You can’t manage what you do not measure: Why adolescent mental health monitoring matters
Better collection and management of mental health data has become a major focus of large research agencies including the US National Institute of Mental Health and the Wellcome Trust. Together they have formed the Common Measures in Mental Health Science Governance board and outlined an initial core list of research questionnaires that should be used by funded researchers. UNICEF has made extensive efforts, in collaboration with academic and institutional partners, including the World Health Organisation, to adapt and validate these common measures for use at the population level in low- and middle-income countries, through the Measurement of Mental health among Adolescents at the Population level (MMAP) initiative .

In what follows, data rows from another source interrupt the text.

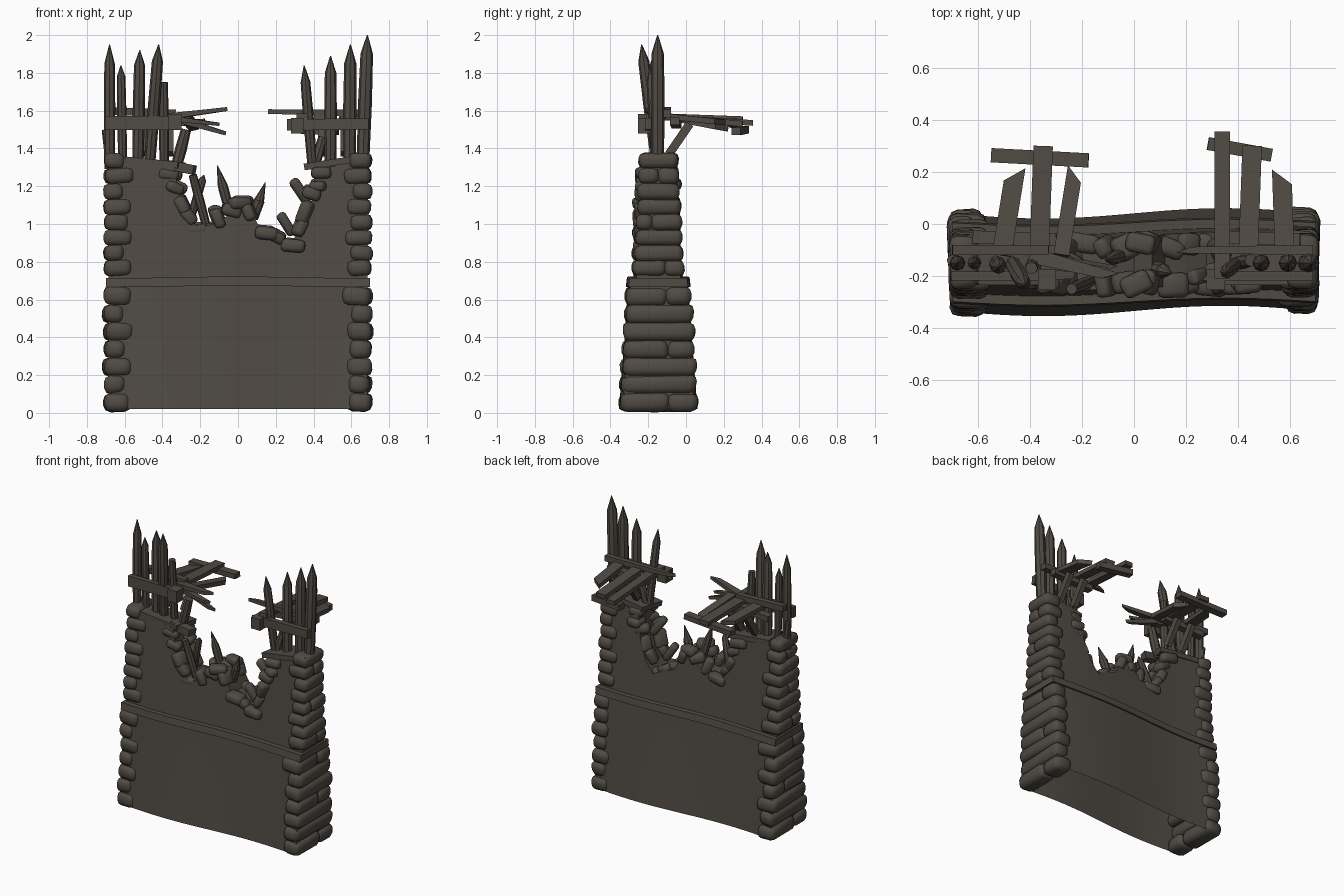
import bpy, bmesh, math, random
from mathutils import Vector, Matrix, Euler

if "Cube" in bpy.data.objects:
    bpy.data.objects.remove(bpy.data.objects["Cube"])

random.seed(4)
CY = -0.147                                   # middle plane of the wall
mat = bpy.data.materials.new("dark_weathered_brown")
mat.diffuse_color = (0.080, 0.069, 0.057, 1)
mat.use_nodes = True
mat.node_tree.nodes["Principled BSDF"].inputs["Base Color"].default_value = mat.diffuse_color


def finish(bm, name, angle=35):
    bmesh.ops.recalc_face_normals(bm, faces=bm.faces)
    me = bpy.data.meshes.new(name)
    bm.to_mesh(me)
    bm.free()
    me.materials.append(mat)
    ob = bpy.data.objects.new(name, me)
    bpy.context.collection.objects.link(ob)
    bpy.ops.object.select_all(action='DESELECT')
    ob.select_set(True)
    bpy.context.view_layer.objects.active = ob
    bpy.ops.object.shade_smooth_by_angle(angle=math.radians(angle))
    return ob


def loft(bm, xs, ring, closed=True):
    rows = [[bm.verts.new((x, y, z)) for y, z in ring(x)] for x in xs]
    n = len(rows[0])
    for a, b in zip(rows, rows[1:]):
        for i in range(n if closed else n - 1):
            bm.faces.new((a[i], a[(i + 1) % n], b[(i + 1) % n], b[i]))
    bm.faces.new(rows[0])
    bm.faces.new(rows[-1])


def stone(bm, loc, size, tilt=0.0, yaw=0.0):
    # rounded, slightly irregular block
    t = bmesh.new()
    bmesh.ops.create_cube(t, size=1)
    for v in t.verts:
        v.co = Vector([c * s * random.uniform(0.92, 1.06) for c, s in zip(v.co, size)])
    bmesh.ops.bevel(t, geom=t.edges[:], offset=min(size) * 0.34, segments=2,
                    profile=0.5, affect='EDGES', clamp_overlap=True)
    t.transform(Matrix.Translation(loc) @ Euler((0, tilt, yaw)).to_matrix().to_4x4())
    me = bpy.data.meshes.new("tmp")
    t.to_mesh(me)
    t.free()
    bm.from_mesh(me)
    bpy.data.meshes.remove(me)


def frame(p, q):
    p, q = Vector(p), Vector(q)
    x = (q - p).normalized()
    up = Vector((0, 0, 1)) if abs(x.z) < 0.9 else Vector((0, 1, 0))
    y = up.cross(x).normalized()
    return p, (q - p).length, x, y, x.cross(y)


def plank(bm, p, q, w, t, skew=0.0, taper=1.0):
    # board from p to q: w sideways, t upwards, with a slanted broken end
    o, l, x, y, z = frame(p, q)
    vs = []
    for d, k in ((0, 1), (l, taper)):
        for a, b in ((-1, -1), (1, -1), (1, 1), (-1, 1)):
            cut = skew * a if d else 0
            vs.append(bm.verts.new(o + x * (d + cut) + y * (a * w * k / 2) + z * (b * t * k / 2)))
    for f in ((0, 1, 2, 3), (7, 6, 5, 4), (0, 4, 5, 1), (1, 5, 6, 2), (2, 6, 7, 3), (3, 7, 4, 0)):
        bm.faces.new([vs[i] for i in f])


def stake(bm, p, q, r, point=0.1, n=8):
    # log with a sharpened tip
    o, l, x, y, z = frame(p, q)
    steps = [(0, 0.95), (l * 0.5, 1.05)] + ([(l - point, 0.95), (l, 0.08)] if point else [(l, 0.9)])
    rings = [[bm.verts.new(o + x * d + (y * math.cos(a) + z * math.sin(a)) * r * k)
              for a in (i * math.tau / n for i in range(n))] for d, k in steps]
    for a, b in zip(rings, rings[1:]):
        for i in range(n):
            bm.faces.new((a[i], a[(i + 1) % n], b[(i + 1) % n], b[i]))
    bm.faces.new(rings[0])
    bm.faces.new(rings[-1])


def wave(x, z):
    return 0.02 * math.sin(math.pi * x / 0.7) * (1 - 0.45 * z)


# broken outline along the wall top
TOP = [(-0.7, 1.36), (-0.34, 1.31), (-0.31, 1.16), (-0.26, 1.02), (-0.2, 0.98), (-0.1, 1.01),
       (0, 1.09), (0.07, 1.07), (0.12, 0.97), (0.2, 0.94), (0.28, 0.9), (0.34, 0.98),
       (0.385, 1.1), (0.41, 1.28), (0.7, 1.36)]


def top(x):
    for (a, za), (b, zb) in zip(TOP, TOP[1:]):
        if x <= b:
            return za + (zb - za) * (x - a) / (b - a)
    return TOP[-1][1]


def half(z):
    return 0.188 - 0.06 * z if z < 0.7 else 0.118 - 0.06 * (z - 0.7)


def wall_ring(x):
    t = top(x)
    side = [(0.188, 0.02), (0.165, 0.35), (0.145, 0.69), (half(0.7), 0.7), (half(t), t)]
    f = [(CY - h + wave(x, z), z) for h, z in side]
    return f + [(CY + h + wave(x, z), z) for h, z in reversed(side)]


def band_ring(x):
    k = 0.004 * math.cos(x * 5)
    y = CY + wave(x, 0.7)
    return [(y - 0.158, 0.67 + k), (y - 0.152, 0.718 + k), (y + 0.152, 0.718 + k), (y + 0.158, 0.67 + k)]


# hollow wall, open underneath, and its middle band
bm = bmesh.new()
loft(bm, sorted({-0.685 + 1.37 * i / 40 for i in range(41)} | {x for x, _ in TOP[1:-1]}), wall_ring, False)
finish(bm, "wall_body", 30)
bm = bmesh.new()
loft(bm, [-0.7 + 1.4 * i / 16 for i in range(17)], band_ring)
finish(bm, "wall_band", 30)

# corner stones stacked up both ends
for s, name in ((-1, "left_end_stones"), (1, "right_end_stones")):
    bm = bmesh.new()
    for z0, z1, n in ((0.008, 0.665, 7), (0.725, 1.375, 8)):
        h = (z1 - z0) / n
        for i in range(n):
            z = z0 + h * (i + 0.5)
            d = half(z) + 0.018
            cut = random.choice((-0.3, 0.0, 0.25)) * d
            spans = [(-d, cut), (cut, d)] if i % 3 == 0 else [(-d, d)]
            for a, b in spans:
                w = random.uniform(0.125, 0.16) if i % 2 == 0 else random.uniform(0.1, 0.125)
                out = 0.715 - random.uniform(0, 0.012)
                stone(bm, (s * (out - w / 2), CY + (a + b) / 2 + wave(s * 0.65, z), z),
                      (w, b - a + 0.01, h * 1.06), random.uniform(-0.07, 0.07), random.uniform(-0.04, 0.04))
    finish(bm, name, 60)

# rubble lining the breach: x, z, length, tilt
RUBBLE = [(-0.36, 1.26, .12, .2), (-0.33, 1.19, .11, .4), (-0.29, 1.1, .1, 1.1), (-0.27, 1.04, .1, .9),
          (-0.21, 0.97, .14, -.1), (-0.11, 1.03, .12, 1.2), (-0.03, 1.07, .1, .3), (0.02, 1.11, .12, 0),
          (0.06, 1.06, .1, 1.2), (0.14, 0.95, .11, .1), (0.21, 0.93, .1, .5), (0.29, 0.885, .12, .1),
          (0.33, 0.98, .11, -1.1), (0.365, 1.06, .12, -1.2), (0.39, 1.16, .1, .3), (0.43, 1.2, .1, 0),
          (0.43, 1.27, .11, 0)]
bm = bmesh.new()
for x, z, l, t in RUBBLE:
    for y in (-0.08, 0.06):
        k = random.uniform(0.85, 1.1)
        stone(bm, (x + random.uniform(-.012, .012), CY + y + random.uniform(-.015, .015), z + (0 if y < 0 else .01)),
              (l * k, random.uniform(.07, .1), 0.064 * k), t, random.uniform(-.5, .5))
stone(bm, (0.33, -0.17, 1.175), (0.15, 0.06, 0.055), 0.95, 0.3)
stone(bm, (0.255, -0.2, 1.0), (0.14, 0.06, 0.05), 1.0, 0.2)
finish(bm, "breach_rubble", 60)

# snapped stakes lying in the breach
bm = bmesh.new()
stake(bm, (-0.17, -0.22, 1.0), (-0.24, -0.25, 1.26), 0.024, 0)
stake(bm, (-0.26, -0.12, 1.0), (-0.18, -0.17, 1.26), 0.022, 0.03)
stake(bm, (-0.04, -0.12, 1.05), (-0.11, -0.14, 1.31), 0.026)
stake(bm, (0.08, -0.17, 1.03), (0.145, -0.19, 1.22), 0.028)
finish(bm, "breach_stakes")

# palisade: bottom x, top x, top z, top y, radius, point length
PALE = [(-.68, -.68, 1.95, -.15, .029, .1), (-.61, -.62, 1.84, -.15, .024, .06),
        (-.53, -.52, 1.92, -.165, .031, .08), (-.47, -.42, 1.95, -.235, .031, .09), (-.39, -.395, 1.75, -.17, .026, 0),
        (.395, .35, 1.84, -.19, .027, .09), (.49, .49, 1.89, -.15, .032, .09),
        (.59, .595, 1.95, -.15, .034, .1), (.66, .685, 2.0, -.15, .035, .1),
        (-.67, -.7, 1.5, -.14, .024, 0), (-.33, -.275, 1.5, -.15, .03, 0), (.4, .45, 1.46, -.14, .027, 0)]
bm = bmesh.new()
for x0, x1, z, y, r, pt in PALE:
    stake(bm, (x0, -0.15, 1.29), (x1, y, z), r, pt)
finish(bm, "palisade_stakes")

# boards capping the wall and rails tying the stakes, with splintered ends
bm = bmesh.new()
plank(bm, (-.6, -.15, 1.34), (-.3, -.15, 1.31), .17, .035, .02)
plank(bm, (-.38, -.19, 1.315), (-.23, -.18, 1.285), .06, .05, .01)
plank(bm, (.69, -.15, 1.355), (.37, -.15, 1.305), .17, .035, .02)
finish(bm, "wall_cap_boards")
bm = bmesh.new()
plank(bm, (-.705, -.2, 1.535), (-.3, -.2, 1.535), .035, .075)
plank(bm, (-.7, -.1, 1.6), (-.33, -.1, 1.585), .04, .04)
plank(bm, (-.37, -.215, 1.54), (-.3, -.215, 1.54), .08, .085)
plank(bm, (-.4, -.12, 1.565), (-.09, -.2, 1.605), .06, .035, .03, .6)
plank(bm, (-.36, -.15, 1.56), (-.12, -.18, 1.53), .05, .03, .02, .6)
plank(bm, (-.3, -.14, 1.55), (-.085, -.17, 1.485), .04, .035, .02, .6)
plank(bm, (.69, -.2, 1.53), (.28, -.2, 1.525), .035, .06, .02)
plank(bm, (.69, -.1, 1.585), (.19, -.1, 1.595), .04, .04, .03, .6)
plank(bm, (.28, -.215, 1.52), (.35, -.215, 1.52), .08, .08)
finish(bm, "palisade_rails")

# broken walkway boards reaching backwards: start x, y, end x, y, end z, width, slant
DECK = [(-.51, -.12, -.46, .19, 1.54, .075, .03), (-.365, -.11, -.35, .3, 1.555, .075, 0),
        (-.28, -.12, -.23, .19, 1.51, .06, -.03), (.34, -.21, .34, .355, 1.535, .06, 0),
        (.44, -.11, .455, .3, 1.53, .075, 0), (.58, -.11, .57, .18, 1.54, .075, -.03)]
bm = bmesh.new()
for x0, y0, x1, y1, z, w, sk in DECK:
    plank(bm, (x0, y0, 1.57), (x1, y1, z), w, .03, -sk)
plank(bm, (-.55, .265, 1.525), (-.175, .245, 1.54), .055, .035)
plank(bm, (.285, .31, 1.5), (.53, .265, 1.49), .05, .04)
finish(bm, "walkway_boards")

# beams and braces under the walkway
bm = bmesh.new()
for x in (-.48, -.36, .44, .56):
    plank(bm, (x, -.09, 1.37), (x, .02, 1.53), .035, .045)
for x0, x1 in ((-.62, -.3), (.33, .64)):
    plank(bm, (x0, -.05, 1.525), (x1, -.06, 1.545), .05, .04)
finish(bm, "walkway_braces")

We believe that, to catalyze sustained, large-scale investment in the science and services that will lead to preventions and cures, funders need to first commit to support for the data generation that will crystallize global knowledge of the crisis. The ultimate metric of impact, of course, is the research-driven reduction of the global burden of mental health conditions, but this impact can only be measured with the sustained funding for projects that will close the data gap.